Document images with source code
------

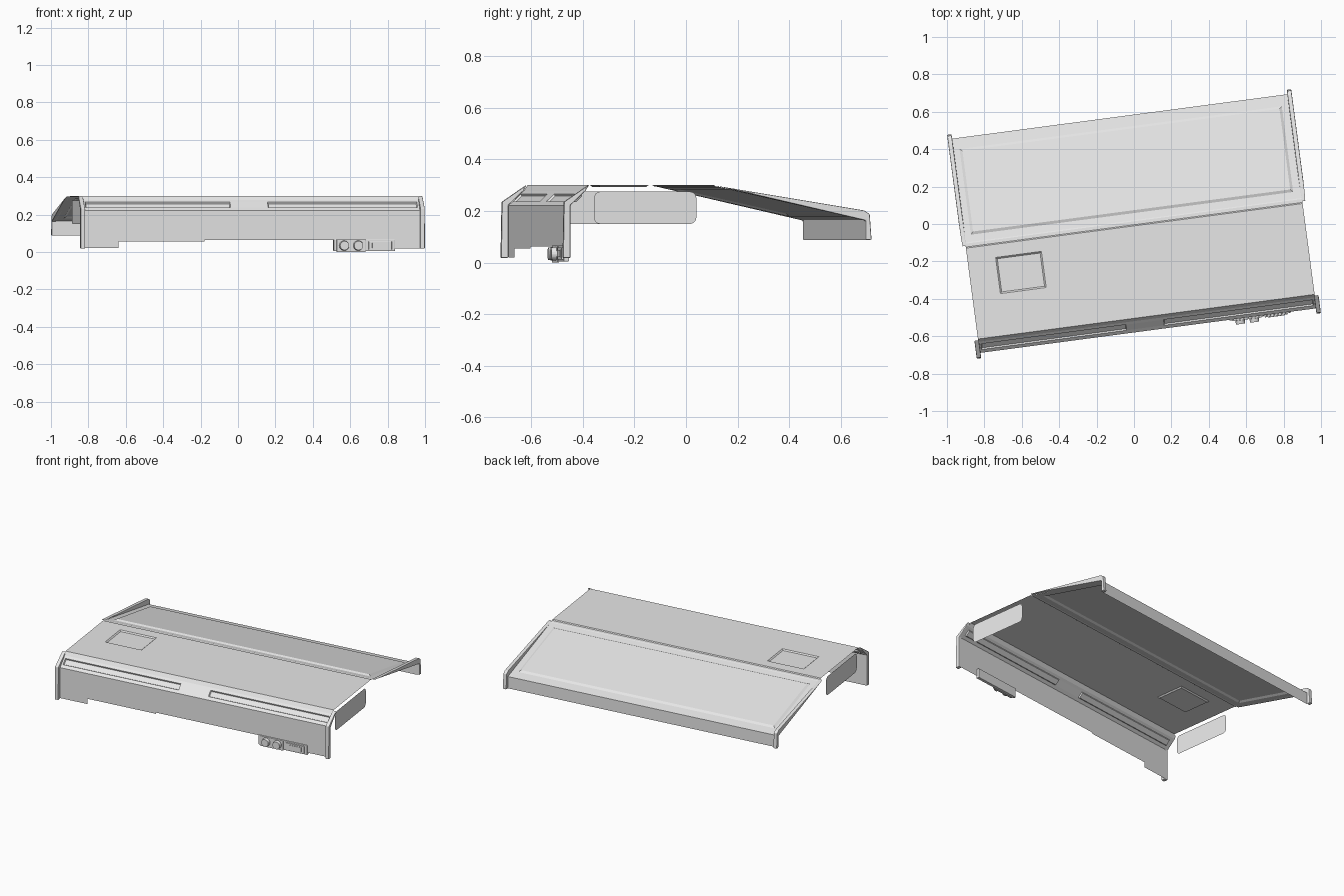
import bpy, bmesh, math
from mathutils import Matrix

cube = bpy.data.objects.get("Cube")
if cube:
    bpy.data.objects.remove(cube, do_unlink=True)

TURN = math.radians(7.55)      # whole assembly sits slightly turned
SIDE = 0.908                   # half width of the sheet parts
EDGE = 0.928                   # half width including end trims

grey = bpy.data.materials.new("light_grey")
grey.use_nodes = True
grey.diffuse_color = (0.8, 0.8, 0.8, 1)
grey.node_tree.nodes["Principled BSDF"].inputs["Base Color"].default_value = (0.8, 0.8, 0.8, 1)


def finish(name, bm, bevel=0):
    mesh = bpy.data.meshes.new(name)
    bm.to_mesh(mesh)
    bm.free()
    mesh.materials.append(grey)
    obj = bpy.data.objects.new(name, mesh)
    bpy.context.collection.objects.link(obj)
    obj.rotation_euler.z = TURN
    if bevel:
        mod = obj.modifiers.new("soft_edges", 'BEVEL')
        mod.width = bevel
        mod.segments = 2
    return obj


def sheet(name, profile, cuts, panels=(), rim=0.005, depth=0.0):
    """Profile of (y, z) swept across the x cuts; chosen cells get a raised or sunk inset."""
    bm = bmesh.new()
    rows = [[bm.verts.new((x, y, z)) for x in cuts] for y, z in profile]
    cells = {}
    for i in range(len(rows) - 1):
        for j in range(len(cuts) - 1):
            a, b = rows[i], rows[i + 1]
            cells[i, j] = bm.faces.new((a[j], a[j + 1], b[j + 1], b[j]))
    bm.normal_update()
    for key in panels:
        bmesh.ops.inset_region(bm, faces=[cells[key]], thickness=rim, depth=depth,
                               use_boundary=True, use_even_offset=True)
    return finish(name, bm)


def prism(name, outline, x0, x1, bevel=0):
    """Outline of (y, z) points made solid between x0 and x1."""
    bm = bmesh.new()
    face = bm.faces.new([bm.verts.new((x0, y, z)) for y, z in outline])
    new = bmesh.ops.extrude_face_region(bm, geom=[face])["geom"]
    bmesh.ops.translate(bm, vec=(x1 - x0, 0, 0),
                        verts=[v for v in new if isinstance(v, bmesh.types.BMVert)])
    bmesh.ops.recalc_face_normals(bm, faces=bm.faces)
    return finish(name, bm, bevel)


def box(name, x, y, z, bevel=0):
    return prism(name, [(y[0], z[0]), (y[1], z[0]), (y[1], z[1]), (y[0], z[1])], x[0], x[1], bevel)


# Front wall with stepped lower edge
bm = bmesh.new()
outline = [(-SIDE, 0.02), (-0.722, 0.02), (-0.722, 0.055), (-0.257, 0.055), (-0.257, 0.063),
           (0.77, 0.063), (0.77, 0.018), (SIDE, 0.018), (SIDE, 0.222), (-SIDE, 0.222)]
bm.faces.new([bm.verts.new((x, -0.575, z)) for x, z in outline])
finish("front_wall", bm)

# Sloped front strip with two long sunk slots
sheet("front_strip",
      [(-0.575, 0.222), (-0.558, 0.237), (-0.528, 0.266), (-0.515, 0.278), (-0.5, 0.3)],
      [-SIDE, -0.895, -0.113, 0.089, 0.895, SIDE],
      panels=[(1, 1), (1, 3)], rim=0.004, depth=-0.008)

# Flat top with a sunk hatch
sheet("top_panel", [(-0.5, 0.3), (-0.275, 0.3), (-0.08, 0.3), (-0.01, 0.3)],
      [-SIDE, -0.757, -0.51, SIDE], panels=[(1, 1)], rim=0.008, depth=-0.007)

# Folded seam between the top and the rear slope
sheet("seam", [(-0.01, 0.3), (-0.004, 0.295), (0.014, 0.2935), (0.02, 0.291)], [-SIDE, SIDE])

# Rear slope with a raised field
def slope_z(y):
    return 0.291 - (y - 0.02) * 0.225

sheet("rear_slope", [(y, slope_z(y)) for y in (0.02, 0.058, 0.52, 0.58)],
      [-SIDE, -0.872, 0.866, SIDE], panels=[(1, 1)], rim=0.014, depth=0.008)

# Rear wall
sheet("rear_wall", [(0.58, slope_z(0.58)), (0.58, 0.087)], [-SIDE, SIDE])

# End trims and hanging side panels
for side, s in (("left", 1), ("right", -1)):
    prism(side + "_front_trim",
          [(-0.604, 0.018), (-0.6, 0.235), (-0.505, 0.3), (-0.515, 0.279),
           (-0.575, 0.222), (-0.575, 0.018)], s * (SIDE - 0.004), s * EDGE, 0.004)
    prism(side + "_rear_trim",
          [(0.0, 0.297), (0.575, 0.202), (0.597, 0.188), (0.604, 0.088),
           (0.58, 0.088), (0.58, 0.163)], s * (SIDE - 0.004), s * EDGE, 0.004)
    bm = bmesh.new()
    corners = [(-0.48, 0.15), (-0.08, 0.15), (-0.08, 0.275), (-0.48, 0.275)]
    bm.faces.new([bm.verts.new((s * 0.907, y, z)) for y, z in corners[::s]])
    bmesh.ops.bevel(bm, geom=bm.verts[:], offset=0.024, segments=5, profile=0.5,
                    affect='VERTICES')
    finish(side + "_side_panel", bm)

# Control block under the front wall
box("control_block", (0.439, 0.77), (-0.58, -0.56), (0.004, 0.067), 0.003)
box("knob_plate", (0.455, 0.61), (-0.585, -0.578), (0.0, 0.066), 0.002)
box("display_frame", (0.628, 0.752), (-0.587, -0.578), (0.012, 0.058), 0.002)
box("display", (0.646, 0.734), (-0.59, -0.585), (0.021, 0.049))

for number, x in enumerate((0.495, 0.571), 1):
    bm = bmesh.new()
    bmesh.ops.create_cone(bm, cap_ends=True, segments=24, radius1=0.028, radius2=0.024, depth=0.03,
                          matrix=Matrix.Translation((x, -0.59, 0.034)) @ Matrix.Rotation(math.pi / 2, 4, 'X'))
    finish("knob_%d" % number, bm)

------

All that is needed is the exact run of lines above from the line containing "x[0], x[1], bevel)" through the line containing "bm.faces.new([bm.verts.new((x, -0.575, z))", both of them included.

▸ **Result for this exercise**
    return prism(name, [(y[0], z[0]), (y[1], z[0]), (y[1], z[1]), (y[0], z[1])], x[0], x[1], bevel)


# Front wall with stepped lower edge
bm = bmesh.new()
outline = [(-SIDE, 0.02), (-0.722, 0.02), (-0.722, 0.055), (-0.257, 0.055), (-0.257, 0.063),
           (0.77, 0.063), (0.77, 0.018), (SIDE, 0.018), (SIDE, 0.222), (-SIDE, 0.222)]
bm.faces.new([bm.verts.new((x, -0.575, z)) for x, z in outline])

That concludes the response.